Guest blog: Informed Decision Making: On the steady growth of Data Driven Prediction Machines in Society
The recent availability and continuous collection of data via various mediums such as sensors, qualitative information and general records has tied in nicely with the rise of computation power and the availability of Data Driven models. The said models of which stem from the area of Machine Learning which is a fast-growing field where models of varied configurations are fed data, iteratively tuned as part of a learning process with the core aim of being able to predict an outcome given a specific kind of input data and are commonly referred to as Prediction Machines.
These prediction machines take a variety of forms depending on their complexity and underlying Machine Learning algorithms, where a few examples of the underlying models used include classical statistical regressions, of which carry a high degree of interpretability, Discriminant Analysis and Decision trees which have greater predictive power at the cost of model transparency and interpretability, all the way towards Support Vector Machines and Artificial Neural Networks of which have greater predictive power at the trade of a much higher model complexity where at times model transparency begins to lack and therein causing for these class of models to be referred to as Black Box models. The choice of which of these models to use is largely dependent upon the application area and requirement, i.e is accuracy favoured over interpretability? Can the model handle high dimensional data by example? Can the internals of the models be visualised and decisions explained?
In various capacities, these said prediction machines are beginning to find application in various aspects of society-at least first in an R&D capacity, where they have been trialled for use in what can be regarded as a Decision Support framework. This tends to require articulation and clarification to the non-expert as the common census is to project scenarios of a prediction machine replacing a human expert and resulting in a human based redundancy. This is not the intention by the AI and Data Scientist of whom are leveraging and introducing these machines into society, instead the underpinning goal is to be able to utilise further data and information collected from sources related to the question at hand, in order for the machine to serve as an auxiliary source of information which can help make a well-rounded and informed decision making process. This combination of Human and Machine based intelligence has been termed by some as a form of “Super-Intelligence” which sees the creation of a platform which would allow for enhanced and proactive decision making which compensate for the apparent shortcomings of each of its individual constituent parts.
With the growth in computation power, mass awareness, data availability and algorithmic power which we can now harness as a society, it can be finely anticipated that these machines would become a staple in the years to come within various walks of life, where they would be augmented with human expert knowledge to reach decisions, examples of which could include the harnessing of societal data to train prediction machines to aid in resource allocation capacities to aid policy makers in preparedness for forms of societal turbulence which include wars, pandemics, recessions.

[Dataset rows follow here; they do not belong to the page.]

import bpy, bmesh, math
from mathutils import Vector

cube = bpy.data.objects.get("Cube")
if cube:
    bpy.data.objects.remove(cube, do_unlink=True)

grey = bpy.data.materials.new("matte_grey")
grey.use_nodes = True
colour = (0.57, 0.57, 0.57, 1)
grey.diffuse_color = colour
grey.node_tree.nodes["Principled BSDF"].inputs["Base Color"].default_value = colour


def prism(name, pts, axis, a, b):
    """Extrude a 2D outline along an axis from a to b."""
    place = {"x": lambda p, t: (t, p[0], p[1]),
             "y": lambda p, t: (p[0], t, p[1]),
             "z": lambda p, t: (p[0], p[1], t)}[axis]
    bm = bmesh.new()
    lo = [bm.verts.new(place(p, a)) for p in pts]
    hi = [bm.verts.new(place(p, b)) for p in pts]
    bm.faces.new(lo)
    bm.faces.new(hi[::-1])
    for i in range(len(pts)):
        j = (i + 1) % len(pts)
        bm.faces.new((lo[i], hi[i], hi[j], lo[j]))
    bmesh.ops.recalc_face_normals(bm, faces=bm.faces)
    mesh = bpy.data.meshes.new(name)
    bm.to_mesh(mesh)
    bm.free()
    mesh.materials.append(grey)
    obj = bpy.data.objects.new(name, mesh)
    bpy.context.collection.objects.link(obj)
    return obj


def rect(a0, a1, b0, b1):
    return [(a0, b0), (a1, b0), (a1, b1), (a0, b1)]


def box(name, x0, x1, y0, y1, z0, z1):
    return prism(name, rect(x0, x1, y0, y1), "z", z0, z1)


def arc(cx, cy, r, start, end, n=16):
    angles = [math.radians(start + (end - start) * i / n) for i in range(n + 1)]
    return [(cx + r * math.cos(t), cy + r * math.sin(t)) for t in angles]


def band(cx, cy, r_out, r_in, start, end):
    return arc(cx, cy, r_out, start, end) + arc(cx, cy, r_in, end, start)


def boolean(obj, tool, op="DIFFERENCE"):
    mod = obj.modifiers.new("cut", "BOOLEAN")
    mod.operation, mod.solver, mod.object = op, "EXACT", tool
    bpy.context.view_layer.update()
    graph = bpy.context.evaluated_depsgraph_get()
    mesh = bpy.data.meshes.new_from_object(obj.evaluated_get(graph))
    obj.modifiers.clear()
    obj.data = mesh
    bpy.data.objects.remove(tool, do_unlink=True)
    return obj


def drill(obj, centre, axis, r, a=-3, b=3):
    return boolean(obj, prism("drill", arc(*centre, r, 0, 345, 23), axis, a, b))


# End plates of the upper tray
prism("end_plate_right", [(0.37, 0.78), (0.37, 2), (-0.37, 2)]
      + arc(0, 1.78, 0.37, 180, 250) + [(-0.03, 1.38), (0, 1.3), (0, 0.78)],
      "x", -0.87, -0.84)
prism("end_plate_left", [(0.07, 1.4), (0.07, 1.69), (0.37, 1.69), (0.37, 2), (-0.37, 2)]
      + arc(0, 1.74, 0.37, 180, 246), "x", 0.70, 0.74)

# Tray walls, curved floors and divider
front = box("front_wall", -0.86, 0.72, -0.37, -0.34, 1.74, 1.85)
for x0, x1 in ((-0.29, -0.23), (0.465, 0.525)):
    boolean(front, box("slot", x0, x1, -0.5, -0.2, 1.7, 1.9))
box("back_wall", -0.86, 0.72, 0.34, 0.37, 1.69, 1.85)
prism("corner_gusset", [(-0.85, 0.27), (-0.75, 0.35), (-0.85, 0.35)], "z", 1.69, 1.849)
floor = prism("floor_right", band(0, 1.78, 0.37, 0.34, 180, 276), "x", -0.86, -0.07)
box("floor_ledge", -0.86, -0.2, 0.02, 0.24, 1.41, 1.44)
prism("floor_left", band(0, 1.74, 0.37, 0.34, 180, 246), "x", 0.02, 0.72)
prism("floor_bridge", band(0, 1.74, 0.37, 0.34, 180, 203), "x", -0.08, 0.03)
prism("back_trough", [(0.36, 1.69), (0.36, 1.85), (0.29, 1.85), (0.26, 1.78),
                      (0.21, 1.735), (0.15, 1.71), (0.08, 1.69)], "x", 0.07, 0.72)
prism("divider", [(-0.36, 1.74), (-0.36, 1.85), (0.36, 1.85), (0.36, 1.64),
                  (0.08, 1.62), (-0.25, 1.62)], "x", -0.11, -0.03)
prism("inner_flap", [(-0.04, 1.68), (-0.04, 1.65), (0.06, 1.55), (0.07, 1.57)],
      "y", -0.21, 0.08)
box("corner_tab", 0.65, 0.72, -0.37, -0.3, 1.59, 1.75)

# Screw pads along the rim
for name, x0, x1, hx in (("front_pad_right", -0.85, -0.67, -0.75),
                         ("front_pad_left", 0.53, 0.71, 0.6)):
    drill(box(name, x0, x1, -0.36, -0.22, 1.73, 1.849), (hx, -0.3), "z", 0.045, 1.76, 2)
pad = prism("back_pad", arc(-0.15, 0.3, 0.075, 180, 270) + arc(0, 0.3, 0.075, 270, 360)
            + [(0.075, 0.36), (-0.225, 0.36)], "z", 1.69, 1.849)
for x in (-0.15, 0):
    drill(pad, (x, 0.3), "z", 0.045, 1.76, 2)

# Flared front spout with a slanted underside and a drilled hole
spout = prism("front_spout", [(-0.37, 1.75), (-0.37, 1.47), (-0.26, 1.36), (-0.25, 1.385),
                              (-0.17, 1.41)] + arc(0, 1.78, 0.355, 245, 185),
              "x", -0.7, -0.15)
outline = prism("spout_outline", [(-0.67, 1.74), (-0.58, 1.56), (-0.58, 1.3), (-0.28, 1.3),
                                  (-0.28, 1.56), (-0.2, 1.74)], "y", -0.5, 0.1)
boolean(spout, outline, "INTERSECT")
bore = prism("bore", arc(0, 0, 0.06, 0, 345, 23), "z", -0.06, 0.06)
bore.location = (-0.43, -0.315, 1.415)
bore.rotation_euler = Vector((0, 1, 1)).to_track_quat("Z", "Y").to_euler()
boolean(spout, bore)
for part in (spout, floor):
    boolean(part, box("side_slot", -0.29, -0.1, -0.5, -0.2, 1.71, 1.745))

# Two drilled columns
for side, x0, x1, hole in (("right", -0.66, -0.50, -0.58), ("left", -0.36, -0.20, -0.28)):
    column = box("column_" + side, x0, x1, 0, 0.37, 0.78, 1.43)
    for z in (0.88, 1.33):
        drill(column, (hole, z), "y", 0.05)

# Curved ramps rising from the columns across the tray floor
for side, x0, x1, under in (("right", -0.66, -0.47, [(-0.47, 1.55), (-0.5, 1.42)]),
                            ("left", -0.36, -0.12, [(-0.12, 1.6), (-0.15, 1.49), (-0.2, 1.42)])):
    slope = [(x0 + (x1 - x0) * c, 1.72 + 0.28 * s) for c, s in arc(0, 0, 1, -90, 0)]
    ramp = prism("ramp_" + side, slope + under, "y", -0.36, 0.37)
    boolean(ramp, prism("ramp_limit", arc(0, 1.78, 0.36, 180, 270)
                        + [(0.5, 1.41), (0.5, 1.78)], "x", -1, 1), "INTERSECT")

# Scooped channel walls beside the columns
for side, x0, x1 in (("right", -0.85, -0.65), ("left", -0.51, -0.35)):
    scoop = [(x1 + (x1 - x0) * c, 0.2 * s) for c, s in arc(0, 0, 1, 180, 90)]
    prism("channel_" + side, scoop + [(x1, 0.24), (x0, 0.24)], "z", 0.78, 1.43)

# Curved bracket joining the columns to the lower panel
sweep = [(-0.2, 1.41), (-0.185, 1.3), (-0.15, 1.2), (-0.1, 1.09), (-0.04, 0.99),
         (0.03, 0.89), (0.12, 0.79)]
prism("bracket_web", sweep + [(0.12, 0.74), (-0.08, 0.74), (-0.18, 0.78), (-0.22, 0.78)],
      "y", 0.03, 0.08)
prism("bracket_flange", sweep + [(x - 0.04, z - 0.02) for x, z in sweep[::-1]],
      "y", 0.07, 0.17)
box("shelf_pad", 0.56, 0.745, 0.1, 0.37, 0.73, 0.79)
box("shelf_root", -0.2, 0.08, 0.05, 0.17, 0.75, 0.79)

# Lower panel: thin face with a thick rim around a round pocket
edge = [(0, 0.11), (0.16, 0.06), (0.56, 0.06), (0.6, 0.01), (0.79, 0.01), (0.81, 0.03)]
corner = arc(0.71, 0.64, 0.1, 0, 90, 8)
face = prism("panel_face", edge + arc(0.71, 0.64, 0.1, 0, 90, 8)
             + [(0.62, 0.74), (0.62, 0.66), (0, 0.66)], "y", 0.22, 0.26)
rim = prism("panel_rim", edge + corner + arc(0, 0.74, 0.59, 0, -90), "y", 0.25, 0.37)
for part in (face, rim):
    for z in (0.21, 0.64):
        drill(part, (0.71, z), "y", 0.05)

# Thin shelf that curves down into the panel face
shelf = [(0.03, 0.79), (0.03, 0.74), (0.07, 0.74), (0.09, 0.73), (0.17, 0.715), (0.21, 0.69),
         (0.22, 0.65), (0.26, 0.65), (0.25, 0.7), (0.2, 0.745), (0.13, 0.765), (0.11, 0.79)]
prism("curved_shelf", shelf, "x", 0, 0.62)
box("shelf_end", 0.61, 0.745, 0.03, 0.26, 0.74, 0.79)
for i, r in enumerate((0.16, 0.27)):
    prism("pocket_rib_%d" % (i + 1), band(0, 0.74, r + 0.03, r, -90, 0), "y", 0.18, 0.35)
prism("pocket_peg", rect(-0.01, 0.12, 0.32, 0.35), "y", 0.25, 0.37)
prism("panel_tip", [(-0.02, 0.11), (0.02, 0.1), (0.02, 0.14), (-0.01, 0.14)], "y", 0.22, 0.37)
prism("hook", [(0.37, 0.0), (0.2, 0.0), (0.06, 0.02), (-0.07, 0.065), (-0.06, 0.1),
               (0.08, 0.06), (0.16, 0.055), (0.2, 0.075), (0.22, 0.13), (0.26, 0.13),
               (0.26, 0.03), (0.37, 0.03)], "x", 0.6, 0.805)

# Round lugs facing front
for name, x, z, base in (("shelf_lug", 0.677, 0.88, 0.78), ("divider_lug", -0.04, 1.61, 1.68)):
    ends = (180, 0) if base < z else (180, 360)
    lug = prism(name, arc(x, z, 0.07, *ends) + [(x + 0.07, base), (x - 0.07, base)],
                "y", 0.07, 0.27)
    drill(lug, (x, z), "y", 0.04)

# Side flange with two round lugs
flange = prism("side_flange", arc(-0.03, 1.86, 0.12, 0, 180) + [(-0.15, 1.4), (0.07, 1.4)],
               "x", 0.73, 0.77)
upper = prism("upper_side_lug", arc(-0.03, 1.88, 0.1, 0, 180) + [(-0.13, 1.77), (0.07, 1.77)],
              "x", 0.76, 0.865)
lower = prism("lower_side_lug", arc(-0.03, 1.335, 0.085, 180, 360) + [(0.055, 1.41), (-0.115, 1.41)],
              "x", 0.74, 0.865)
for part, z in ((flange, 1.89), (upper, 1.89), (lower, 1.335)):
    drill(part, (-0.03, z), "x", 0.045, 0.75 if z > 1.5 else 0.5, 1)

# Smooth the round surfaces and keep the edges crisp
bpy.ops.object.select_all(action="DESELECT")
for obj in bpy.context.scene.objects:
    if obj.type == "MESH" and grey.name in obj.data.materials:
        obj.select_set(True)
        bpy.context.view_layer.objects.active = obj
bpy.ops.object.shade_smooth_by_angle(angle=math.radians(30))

The use of prediction machines to offer an additional opinion and where possible null out biases in the criminal justice system within the law, and of course in the area of clinical medicine for early diagnosis of cancers, proactive care within pregnancy medicine and also strides towards personalised medicine to name a few.
Ejay Nsugbe, Data Scientist and Julia Muraszkiewicz, Head of Sociotech Insights Group at Trilateral Research
Local Public Services Innovation: Creating a catalyst for change
techUK, in collaboration with its Local Public Services Committee, has published a new report making the case for enhanced digital innovation adoption across the UK’s local public services to improve citizens’ lives. The report, ‘Local Public Services Innovation: Creating a catalyst for change’